▶ **Try it**
Can you print the data exactly and leave out each image?

▶ **Records for processing**
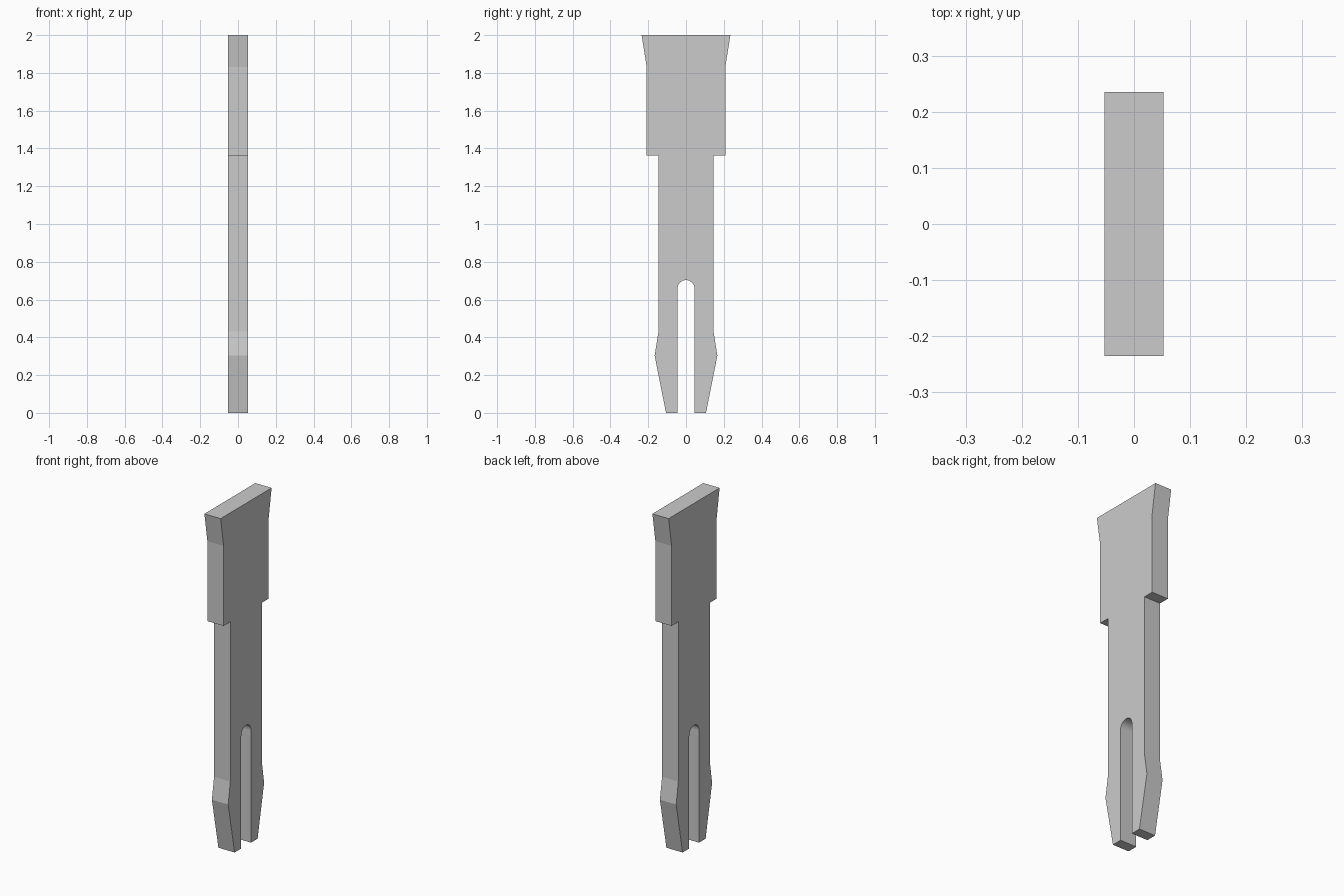
import bpy, bmesh, math

if "Cube" in bpy.data.objects:
    bpy.data.objects.remove(bpy.data.objects["Cube"])

HALF_THICKNESS = 0.0525
SLOT_R, SLOT_TOP = 0.045, 0.703

# Right half of the outline (y, z), from foot to head
outer = [(0.106, 0), (0.166, 0.303), (0.146, 0.43), (0.146, 1.363),
         (0.208, 1.363), (0.208, 1.83), (0.235, 2.0)]
outline = outer + [(-y, z) for y, z in reversed(outer)]

# Slot between the prongs with a rounded top
outline.append((-SLOT_R, 0))
steps = 16
for i in range(steps + 1):
    a = math.pi * (1 - i / steps)
    outline.append((SLOT_R * math.cos(a), SLOT_TOP - SLOT_R + SLOT_R * math.sin(a)))
outline.append((SLOT_R, 0))

# Extrude the outline across the thickness
bm = bmesh.new()
face = bm.faces.new([bm.verts.new((-HALF_THICKNESS, y, z)) for y, z in outline])
result = bmesh.ops.extrude_face_region(bm, geom=[face], use_keep_orig=True)
moved = [g for g in result["geom"] if isinstance(g, bmesh.types.BMVert)]
bmesh.ops.translate(bm, verts=moved, vec=(2 * HALF_THICKNESS, 0, 0))
bmesh.ops.recalc_face_normals(bm, faces=bm.faces)

mesh = bpy.data.meshes.new("slotted_pin")
bm.to_mesh(mesh)
bm.free()
pin = bpy.data.objects.new("slotted_pin", mesh)
bpy.context.collection.objects.link(pin)

# Smooth only the slot's rounded end
bpy.context.view_layer.objects.active = pin
pin.select_set(True)
bpy.ops.object.shade_smooth_by_angle(angle=math.radians(12))
for poly in mesh.polygons:
    if not (abs(poly.center.y) < SLOT_R and 0.6 < poly.center.z < 0.72):
        poly.use_smooth = False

▶ **Written solution**
import bpy, bmesh, math

if "Cube" in bpy.data.objects:
    bpy.data.objects.remove(bpy.data.objects["Cube"])

HALF_THICKNESS = 0.0525
SLOT_R, SLOT_TOP = 0.045, 0.703

# Right half of the outline (y, z), from foot to head
outer = [(0.106, 0), (0.166, 0.303), (0.146, 0.43), (0.146, 1.363),
         (0.208, 1.363), (0.208, 1.83), (0.235, 2.0)]
outline = outer + [(-y, z) for y, z in reversed(outer)]

# Slot between the prongs with a rounded top
outline.append((-SLOT_R, 0))
steps = 16
for i in range(steps + 1):
    a = math.pi * (1 - i / steps)
    outline.append((SLOT_R * math.cos(a), SLOT_TOP - SLOT_R + SLOT_R * math.sin(a)))
outline.append((SLOT_R, 0))

# Extrude the outline across the thickness
bm = bmesh.new()
face = bm.faces.new([bm.verts.new((-HALF_THICKNESS, y, z)) for y, z in outline])
result = bmesh.ops.extrude_face_region(bm, geom=[face], use_keep_orig=True)
moved = [g for g in result["geom"] if isinstance(g, bmesh.types.BMVert)]
bmesh.ops.translate(bm, verts=moved, vec=(2 * HALF_THICKNESS, 0, 0))
bmesh.ops.recalc_face_normals(bm, faces=bm.faces)

mesh = bpy.data.meshes.new("slotted_pin")
bm.to_mesh(mesh)
bm.free()
pin = bpy.data.objects.new("slotted_pin", mesh)
bpy.context.collection.objects.link(pin)

# Smooth only the slot's rounded end
bpy.context.view_layer.objects.active = pin
pin.select_set(True)
bpy.ops.object.shade_smooth_by_angle(angle=math.radians(12))
for poly in mesh.polygons:
    if not (abs(poly.center.y) < SLOT_R and 0.6 < poly.center.z < 0.72):
        poly.use_smooth = False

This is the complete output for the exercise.